While the Ed Young story is very interesting, and more is sure to be told, his story is just a symptom of a bigger problem we have in Christianity today.
That is mega church celebrity preachers who are siphoning off funds that generous Christians are giving to their church. These CEO-style, mega church preachers use this money to live a lavish, luxurious, jet-setting lifestyle building massive wealth, brand name recognition and celebrity status. And many of them do it while shamelessly telling Christians they MUST fork over 10% minimum of their income to their ministries to be in a right relationship with God. While these antics for decades were relegated to the "TV evangelists", the millionaire CEO pastor phenomenon has now crept into mainstream evangelical Christianity. And it is harming the cause of Christ as non-Christians watch these men get filthy rich off the backs of their church members, and worse they see Christians continuing to fork over their money to these mega church temples. Very much a turn-off to non-Christians who might consider becoming a Christian.

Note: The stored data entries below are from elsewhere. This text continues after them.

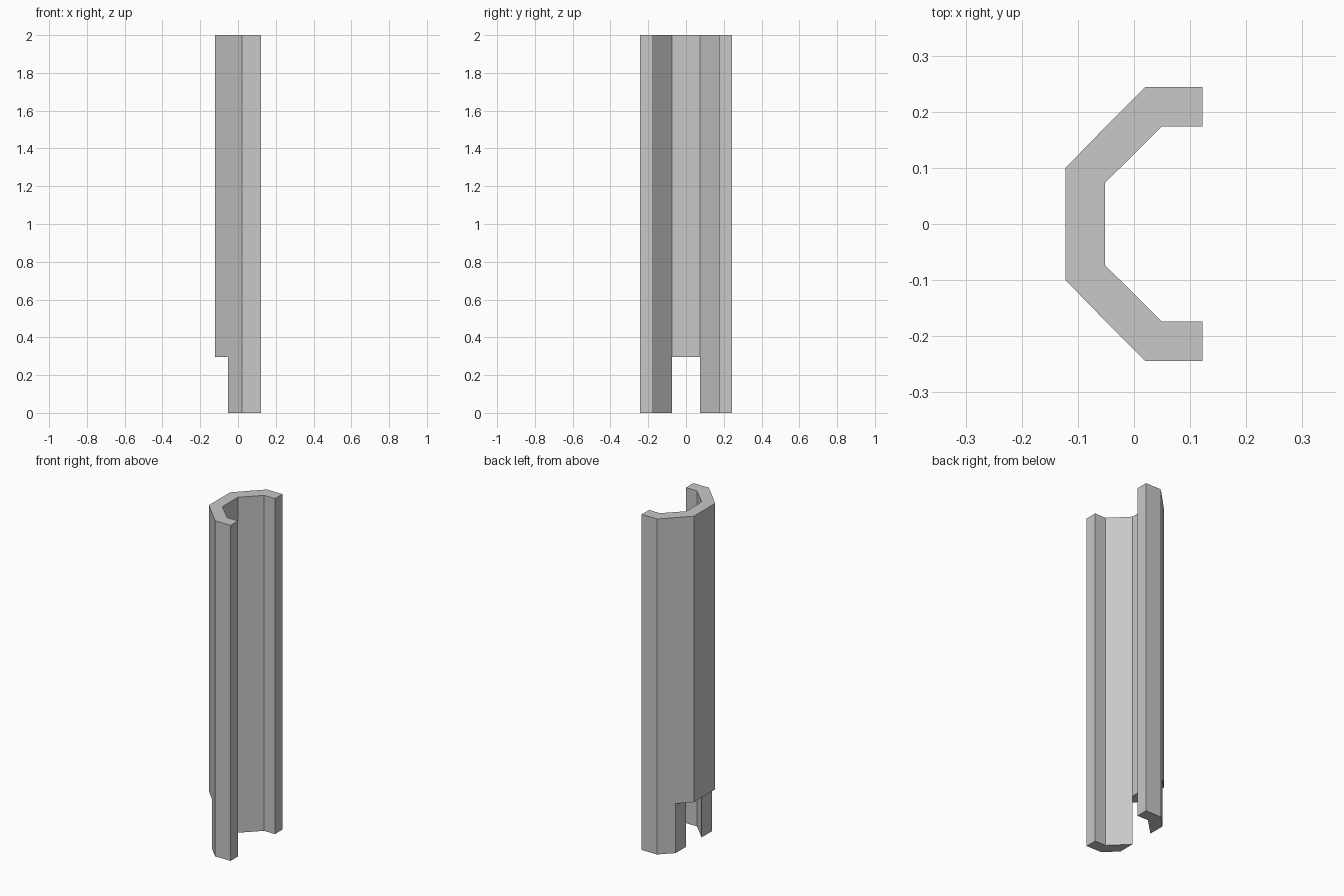
import bpy
import bmesh
from math import radians

cube = bpy.data.objects.get("Cube")
if cube:
    bpy.data.objects.remove(cube)

HEIGHT = 2.0
NOTCH_TOP = 0.295
NOTCH_X = -0.052

# One plain grey finish
grey = bpy.data.materials.new("plain grey")
grey.use_nodes = True
colour = (0.58, 0.58, 0.58, 1)
grey.diffuse_color = colour
grey.node_tree.nodes["Principled BSDF"].inputs["Base Color"].default_value = colour

# Cross-section of one side arm, and the outer corner of the back wall
arm = [(NOTCH_X, 0.073), (0.05, 0.174), (0.122, 0.174),
       (0.122, 0.244), (0.02, 0.244), (NOTCH_X, 0.172)]
back_corner = (-0.122, 0.1)


def mirror(points):
    return [(x, -y) for x, y in reversed(points)]


def extrude_down(bm, faces, distance):
    """Extrude faces straight down and return the new end faces."""
    result = bmesh.ops.extrude_face_region(bm, geom=faces)["geom"]
    verts = [g for g in result if isinstance(g, bmesh.types.BMVert)]
    bmesh.ops.translate(bm, verts=verts, vec=(0, 0, -distance))
    return [g for g in result if isinstance(g, bmesh.types.BMFace)]


# Flat top: back wall and two arms sharing their edges
bm = bmesh.new()
back_half = [arm[0], arm[-1], back_corner]
for outline in (arm, mirror(arm), back_half + mirror(back_half)):
    bm.faces.new([bm.verts.new((x, y, HEIGHT)) for x, y in outline])
bmesh.ops.remove_doubles(bm, verts=bm.verts, dist=0.0001)

# Full channel down to the notch, then only the arms down to the floor
ends = extrude_down(bm, bm.faces[:], HEIGHT - NOTCH_TOP)
legs = [f for f in ends if f.calc_center_median().x > NOTCH_X + 0.01]
extrude_down(bm, legs, NOTCH_TOP)

# Join flat neighbouring faces
bmesh.ops.recalc_face_normals(bm, faces=bm.faces)
bmesh.ops.dissolve_limit(bm, angle_limit=radians(0.5),
                         verts=bm.verts, edges=bm.edges)

mesh = bpy.data.meshes.new("notched_channel")
bm.to_mesh(mesh)
bm.free()
mesh.materials.append(grey)
channel = bpy.data.objects.new("notched_channel", mesh)
bpy.context.collection.objects.link(channel)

How did this happen? How did we get to this point? Take Ed Young's jet for example. If you ever wonder what kind of mindset would cause a pastor and his church board (made up of other church pastors in Young's case) to think it is a wise investment of the church member's hard-earned money to lease for themselves a luxury private jet at the cost to the church of one to two million dollars per year, you just have to watch the video below of Ed Young. It will become clear how this can happen when you listen to Ed's own words.
As you watch the video below, keep in mind the timing....it was filmed by Ed Young on May 27, 2007, just a few months AFTER the jet lease was signed and very near the time that the church took possession of the jet. It was just a few weeks AFTER this video, that as Brett Shipp reported, the jet logged a week-long trip to the Bahamas in June 2007, then another week long trip to Mexico.
In the video, Ed Young spends 10 minutes telling his audience just how incredibly difficult it is to be a pastor. I wrote an article about this video back in 2008, and I noted how his body language, his posture, his hair, everything makes it look like the man has the weight of the world on his shoulders. He talks about how taxing it is to have to speak to large audiences each week, how tough it is to lead an army of people that "you can't fire or dock their pay" (his volunteers), and then he offers this disturbing analysis:
"...and then the whole financial thing as well. We're responsible every year, we're the main one that raises money. You know I call the pastor the 'franchise player' because we're the ones who are responsible before God for raising money. Every year - we've been going here for about 17 years - and every year I've stared a lot of money in the face and I know at the end of the day its up to me to raise that money. Whether its in the early days thousands and it moved to hundreds of thousands and now its many many millions of dollars, and that's a taxing thing..."
"Franchise player"...for those of you not familiar with this term, it is used in sports to speak of the one player on a professional sports team that will be the highest paid player, with the longest contract typically, around which the rest of the team is built. He is the one that the owners believe will bring the fans in, that will sell tickets and bring in new fans and raise overall team revenue. Others on the team are brought in to support and complement this star. He is considered the most talented and demands a mammoth salary, and gets all the accolades and celebrity status and endorsements - often he is considered the "face" of the organization.
If a pastor actually views himself as the "franchise player" of the church, and the one responsible for "raising money" as Ed Young says...it stands to reason that if massive amounts of money ARE "raised" at his church, then he is responsible, he DID something. The pastor-franchise player was the money man, the go-to guy that caused the money to flow from the pockets to the plates. And why if he RAISED the money, then he should be rewarded, right? Who would argue with that? The salesman gets the commission of his sales, the CEO gets a bonus for creating shareholder wealth. And the CEO pastor gets the lavish jet.
What I come away with from this video is that Young, and other like-minded mega church pastors, believe that they are ENTITLED to the huge pay, family on staff - and perhaps even an 8-million dollar jet - because of how stressful their job is and because it is their superior leadership and speaking skills that brought the money in!
The only way this will ever be fixed, is through good old-fashioned American capitalism...Christians wising up and voting with their feet and their pocketbook - after they realize God is NOT calling them to support these temples and their rock-star preachers.